Tony Joe White Hoodoo

Tony Joe White Hoodoo
7
Very few musicians have a sound so distinctive that you recognize it three seconds in. Tony Joe White is one such artist, and his signature swamp funk sound is reprised superbly on Hoodoo. His best known numbers — "Polk Salad Annie" and "Rainy Night in Georgia" — came way back in 1969, but, at 70, that signature down'n'dirty voice and bayou guitar groove remain in top shape. Recording live-to-tape (mostly keeping first takes) was a smart creative decision that helps frame his brand of hoodoo, to fine effect. Swirling organ, plaintive harmonica and a no-frills, tight rhythm section are all that are needed to flesh out his primal sound. The opening lyrics (on "The Gift") are, "I was sitting in a graveyard late one night and I didn't know why," while a mood of dread and impending disaster similarly permeates "The Flood" and "Storm Comin'." He gets autobiographical in simple yet eloquent fashion on "9 Foot Sack" ("daddy was a cotton farmer, seven kids to raise") and pulls out all the stops on moody seven-minute-plus epic "The Flood." Stylistically, White may be a one-trick alligator, but it's a damn pleasing one.
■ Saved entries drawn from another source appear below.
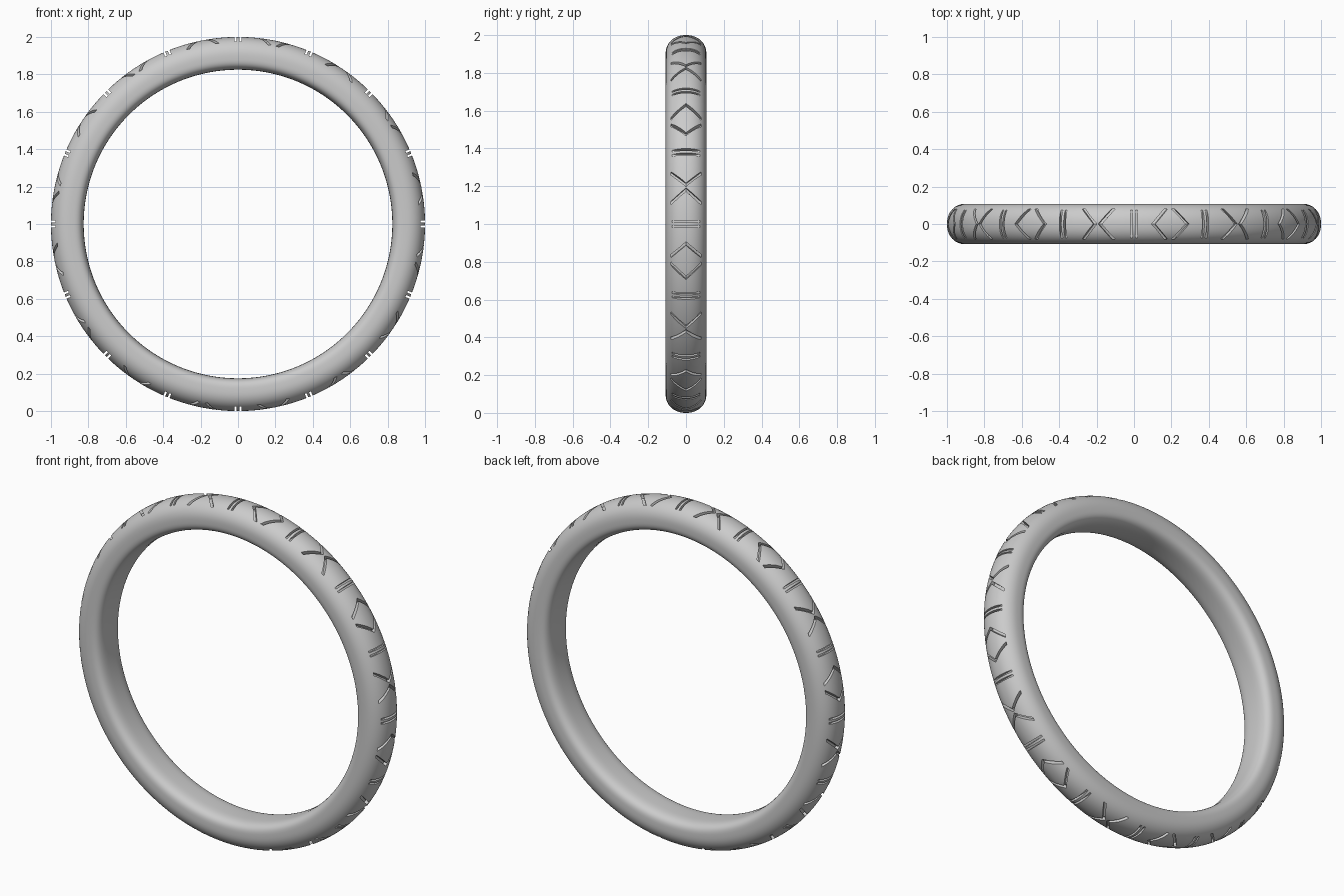
import bpy, bmesh
from math import sin, cos, pi, radians, copysign

if "Cube" in bpy.data.objects:
    bpy.data.objects.remove(bpy.data.objects["Cube"])

SEGS, PROF = 288, 56


def on_ring(theta, y, r):
    return (r * sin(theta), y, 1 + r * cos(theta))


def spow(v, p):
    return copysign(abs(v) ** p, v)


def new_object(name, bm):
    bmesh.ops.recalc_face_normals(bm, faces=bm.faces)
    mesh = bpy.data.meshes.new(name)
    bm.to_mesh(mesh)
    bm.free()
    ob = bpy.data.objects.new(name, mesh)
    bpy.context.collection.objects.link(ob)
    return ob


# Band: domed outside, flatter comfort-fit inside
def profile(t):
    c, s = cos(t), sin(t)
    n, depth = (2.15, 0.10) if c >= 0 else (3.4, 0.075)
    return 0.9 + depth * spow(c, 2 / n), 0.108 * spow(s, 2 / n)


bm = bmesh.new()
rings = []
for i in range(SEGS):
    th = 2 * pi * (i + 0.37) / SEGS
    rings.append([bm.verts.new(on_ring(th, y, r))
                  for r, y in (profile(2 * pi * j / PROF) for j in range(PROF))])
for i in range(SEGS):
    a, b = rings[i], rings[(i + 1) % SEGS]
    for j in range(PROF):
        k = (j + 1) % PROF
        bm.faces.new((a[j], b[j], b[k], a[k]))
band = new_object("ring_band", bm)

# Engraving cutters: strips across the width, given as (angle, y, floor radius)
bm = bmesh.new()


def strip(path, width):
    sections = []
    for th, y, floor in path:
        sections.append([bm.verts.new(on_ring(th + d * width / 2, y, r))
                         for d, r in ((-1, floor), (1, floor), (1, 1.04), (-1, 1.04))])
    for a, b in zip(sections, sections[1:]):
        for j in range(4):
            k = (j + 1) % 4
            bm.faces.new((a[j], a[k], b[k], b[j]))
    bm.faces.new(sections[0])
    bm.faces.new(sections[-1])


def chevron(tip, end):
    strip([(end, -0.079, 0.954), (tip, 0.0, 0.981), (end, 0.079, 0.954)], 0.019)


for k in range(16):
    bar = radians(22.5 * k)
    mid = bar + radians(11.25)
    for side in (-1, 1):
        strip([(bar + side * 0.0125, -0.078, 0.976),
               (bar + side * 0.0125, 0.078, 0.976)], 0.011)
        if k % 2 == 0:
            chevron(mid + side * 0.093, mid + side * 0.022)   # diamond
        else:
            chevron(mid + side * 0.013, mid + side * 0.082)   # cross
cutter = new_object("engraving_cutter", bm)
cutter.hide_render = True

# Carve the pattern and shade
mod = band.modifiers.new("engrave", 'BOOLEAN')
mod.operation = 'DIFFERENCE'
mod.solver = 'EXACT'
mod.object = cutter
bpy.context.view_layer.objects.active = band
band.select_set(True)
bpy.ops.object.modifier_apply(modifier=mod.name)
bpy.data.objects.remove(cutter)
bpy.ops.object.shade_smooth_by_angle(angle=radians(30))
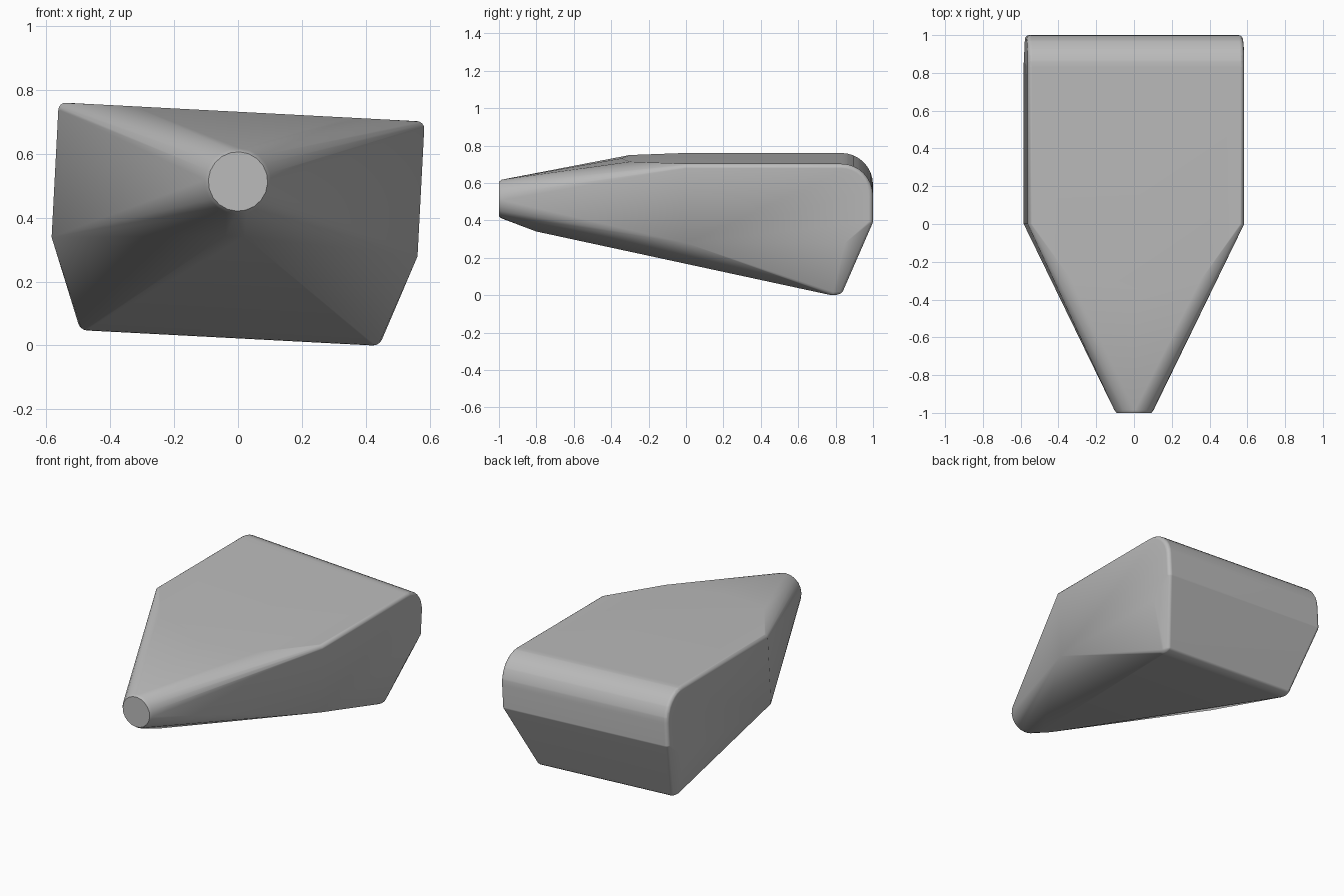
import bpy, bmesh
from math import sin, cos, pi, radians
from mathutils import Matrix

cube = bpy.data.objects.get("Cube")
if cube:
    bpy.data.objects.remove(cube, do_unlink=True)

grey = bpy.data.materials.new("plain grey")
grey.use_nodes = True
colour = (0.5, 0.5, 0.5, 1)
grey.diffuse_color = colour
grey.node_tree.nodes["Principled BSDF"].inputs["Base Color"].default_value = colour

bm = bmesh.new()


def corner(x, y, z, rx=0.0, ry=0.0, rz=0.0):
    """Mirrored pair of corners, rounded by an ellipsoid that touches the given limits."""
    for side in (-1, 1):
        if rx == 0:
            bm.verts.new((side * x, y, z))
        else:
            shape = Matrix.Translation((side * (x - rx), y, z)) @ Matrix.Diagonal((rx, ry, rz, 1))
            bmesh.ops.create_uvsphere(bm, u_segments=16, v_segments=8, radius=1, matrix=shape)


# Round nose tip with a small chamfer
for y, radius in ((-1, 0.093), (-0.985, 0.104)):
    for i in range(20):
        a = 2 * pi * i / 20
        bm.verts.new((radius * cos(a), y, radius * sin(a)))

# Top and bottom facets running out onto the nose
corner(0.34, -0.3, 0.218)
bm.verts.new((0, -0.345, 0.218))
corner(0.03, -0.8, -0.172)

# Widest section, with softened upper edges
corner(0.574, 0, 0.195, 0.023, 0.002, 0.023)
corner(0.574, 0, -0.205)

# Rounded upper back edge
soft = 0.023
for i in range(9):
    a = pi / 2 * i / 8
    r = 0.17 - soft
    corner(0.574, 0.83 + r * sin(a), 0.048 + r * cos(a), soft, soft, soft)

# Lower back corners
corner(0.574, 0.977, -0.09, soft, soft, soft)
corner(0.574, 0.85, -0.205)
corner(0.478, 0.787, -0.461, 0.03, 0.055, 0.03)

# Wrap everything in one convex shell
hull = bmesh.ops.convex_hull(bm, input=bm.verts[:])
waste = {v for v in hull["geom_interior"] + hull["geom_unused"] if isinstance(v, bmesh.types.BMVert)}
bmesh.ops.delete(bm, geom=list(waste), context='VERTS')
bmesh.ops.dissolve_limit(bm, angle_limit=radians(0.5), verts=bm.verts[:], edges=bm.edges[:])
bmesh.ops.recalc_face_normals(bm, faces=bm.faces[:])

# Slight roll about the long axis, then lift onto the ground
bmesh.ops.transform(bm, matrix=Matrix.Rotation(radians(3), 4, 'Y'), verts=bm.verts[:])
low = min(v.co.z for v in bm.verts)
bmesh.ops.translate(bm, vec=(0, 0, -low), verts=bm.verts[:])

mesh = bpy.data.meshes.new("wedge_body")
bm.to_mesh(mesh)
bm.free()
mesh.materials.append(grey)
body = bpy.data.objects.new("wedge_body", mesh)
bpy.context.collection.objects.link(body)
bpy.context.view_layer.objects.active = body
body.select_set(True)
bpy.ops.object.shade_smooth_by_angle(angle=radians(30))

# Keep the broad faces flat against the small rounded edges
weighted = body.modifiers.new("flat_faces", 'WEIGHTED_NORMAL')
weighted.keep_sharp = True
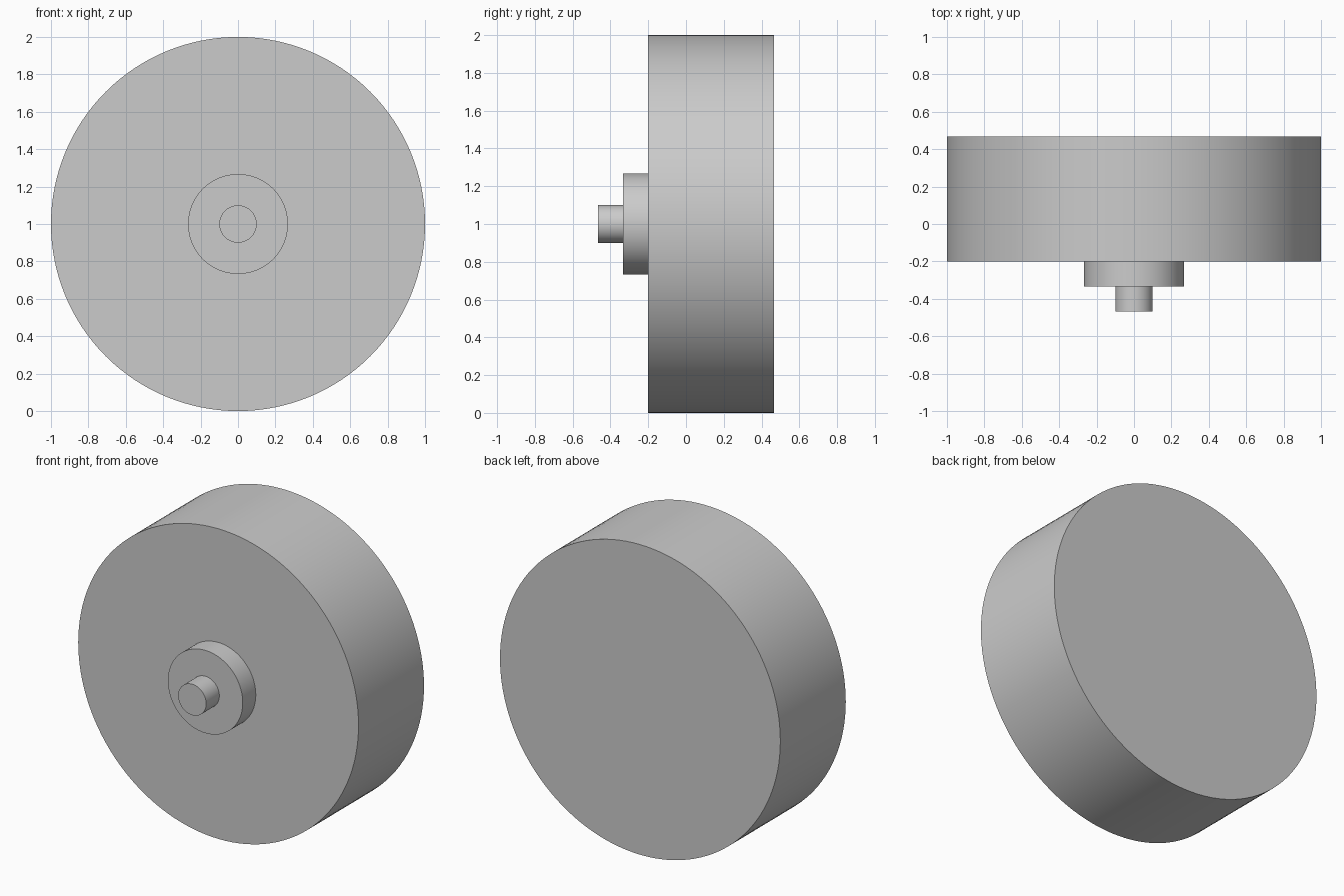
import bpy
import math

cube = bpy.data.objects.get("Cube")
if cube:
    bpy.data.objects.remove(cube, do_unlink=True)

# Plain light grey for every part
grey = bpy.data.materials.new("light_grey")
grey.use_nodes = True
colour = (0.6, 0.6, 0.6, 1.0)
grey.diffuse_color = colour
grey.node_tree.nodes["Principled BSDF"].inputs["Base Color"].default_value = colour


def disc(name, radius, front, back, sides):
    """Round part lying along y, centred on the wheel axis."""
    bpy.ops.mesh.primitive_cylinder_add(
        vertices=sides, radius=radius, depth=back - front,
        location=(0, (front + back) / 2, 1), rotation=(math.pi / 2, 0, 0))
    part = bpy.context.object
    part.name = part.data.name = name
    part.data.materials.append(grey)
    bpy.ops.object.transform_apply(location=False, rotation=True, scale=True)
    bpy.ops.object.shade_smooth_by_angle(angle=math.radians(30))
    return part


# Stepped stack from the broad drum to the slim pin at the front
disc("drum", 1.0, -0.2, 0.467, 128)
disc("hub", 0.267, -0.333, -0.2, 96)
disc("axle_pin", 0.1, -0.467, -0.333, 64)
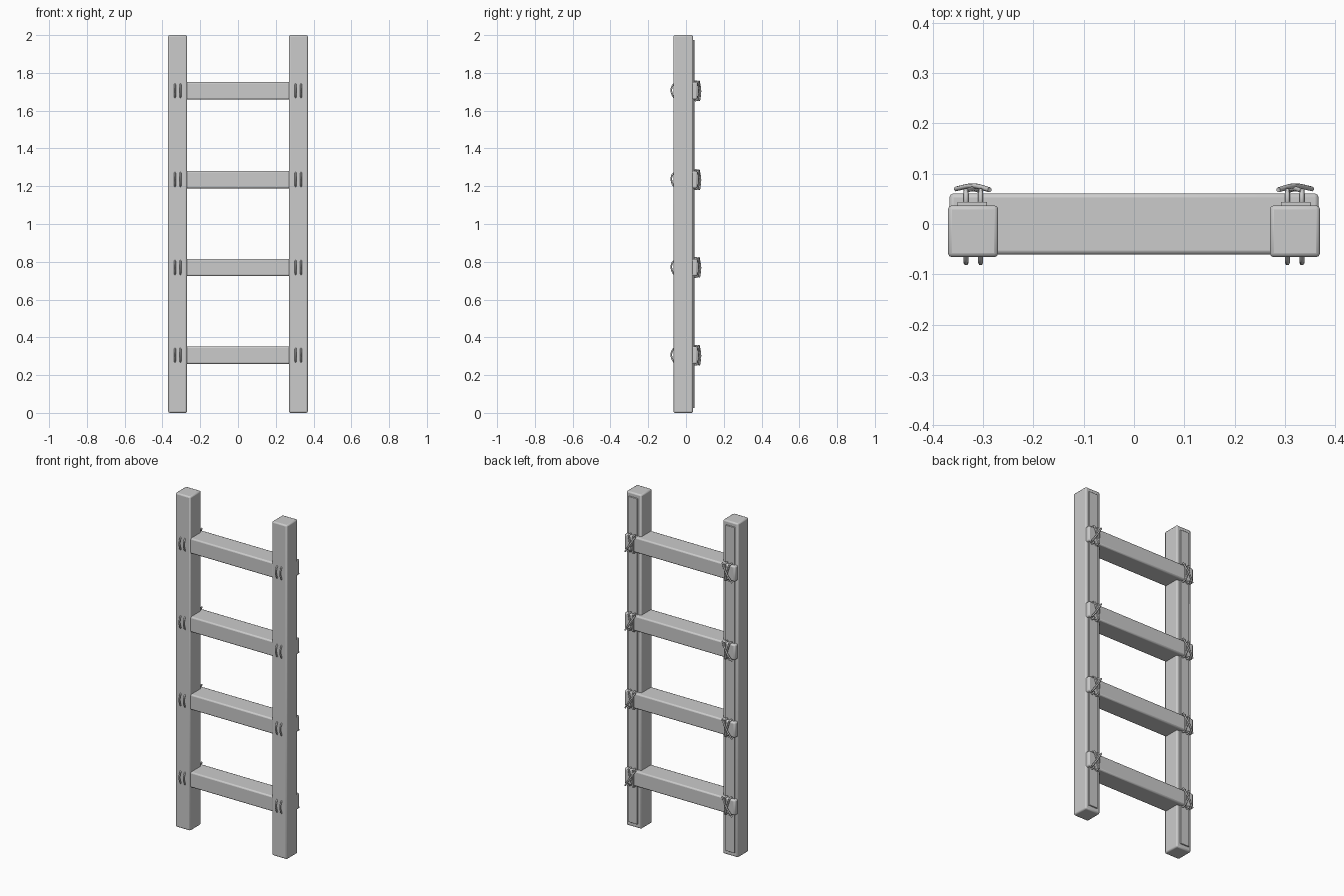
import bpy

if "Cube" in bpy.data.objects:
    bpy.data.objects.remove(bpy.data.objects["Cube"])

wood = bpy.data.materials.new("plain grey")
wood.diffuse_color = (0.6, 0.6, 0.6, 1)
wood.use_nodes = True
wood.node_tree.nodes["Principled BSDF"].inputs["Base Color"].default_value = wood.diffuse_color


def box(name, lo, hi, bevel):
    bpy.ops.mesh.primitive_cube_add(size=1, location=[(a + b) / 2 for a, b in zip(lo, hi)])
    ob = bpy.context.object
    ob.name = name
    ob.scale = [b - a for a, b in zip(lo, hi)]
    bpy.ops.object.transform_apply(location=False, rotation=False, scale=True)
    mod = ob.modifiers.new("rounded edges", 'BEVEL')
    mod.width = bevel
    mod.segments = 2
    ob.data.materials.append(wood)
    bpy.ops.object.shade_smooth_by_angle()
    return ob


def rope(name, points, radius=0.005):
    cu = bpy.data.curves.new(name, 'CURVE')
    cu.dimensions = '3D'
    cu.bevel_depth = radius
    cu.bevel_resolution = 1
    cu.resolution_u = 4
    cu.use_fill_caps = True
    sp = cu.splines.new('BEZIER')
    sp.bezier_points.add(len(points) - 1)
    for bp, co in zip(sp.bezier_points, points):
        bp.co = co
        bp.handle_left_type = bp.handle_right_type = 'AUTO'
    cu.materials.append(wood)
    ob = bpy.data.objects.new(name, cu)
    bpy.context.collection.objects.link(ob)


# Two upright posts, each with a thin raised strip on the back
for s, side in ((-1, "left"), (1, "right")):
    c = 0.32 * s
    box(side + "_post", (c - 0.05, -0.066, 0), (c + 0.05, 0.037, 2), 0.008)
    c = 0.322 * s
    box(side + "_back_strip", (c - 0.03, 0.03, 0.025), (c + 0.03, 0.044, 1.975), 0.002)

# Rungs let into the posts, lashed at both ends
for i, z in enumerate((0.305, 0.77, 1.235, 1.705)):
    box(f"rung_{i}", (-0.367, -0.061, z - 0.046), (0.367, 0.061, z + 0.046), 0.008)
    for s, side in ((-1, "left"), (1, "right")):
        # Short loops showing on the front of the post
        for j, x in enumerate((0.305, 0.334)):
            rope(f"{side}_front_loop_{i}_{j}",
                 [(s * x, -0.058, z - 0.042), (s * x, -0.073, z - 0.02),
                  (s * x, -0.075, z + 0.02), (s * x, -0.058, z + 0.042)])
            # Strand ends coming out above and below the rung
            for k in (-1, 1):
                rope(f"{side}_strand_{i}_{j}_{k}",
                     [(s * x, 0.03, z + k * 0.044), (s * x, 0.05, z + k * 0.051),
                      (s * x, 0.068, z + k * 0.046)])
        # Crossed lashing on the back of the rung
        rope(f"{side}_lashing_a_{i}",
             [(s * 0.287, 0.068, z + 0.052), (s * 0.32, 0.076, z), (s * 0.354, 0.07, z - 0.052)])
        rope(f"{side}_lashing_b_{i}",
             [(s * 0.305, 0.066, z - 0.05), (s * 0.32, 0.07, z), (s * 0.334, 0.066, z + 0.05)])
        rope(f"{side}_lashing_c_{i}",
             [(s * 0.305, 0.066, z + 0.05), (s * 0.304, 0.068, z), (s * 0.305, 0.066, z - 0.05)])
Hopefully the YepRoc connection will help bring his sound to a new, young audience. (YepRoc)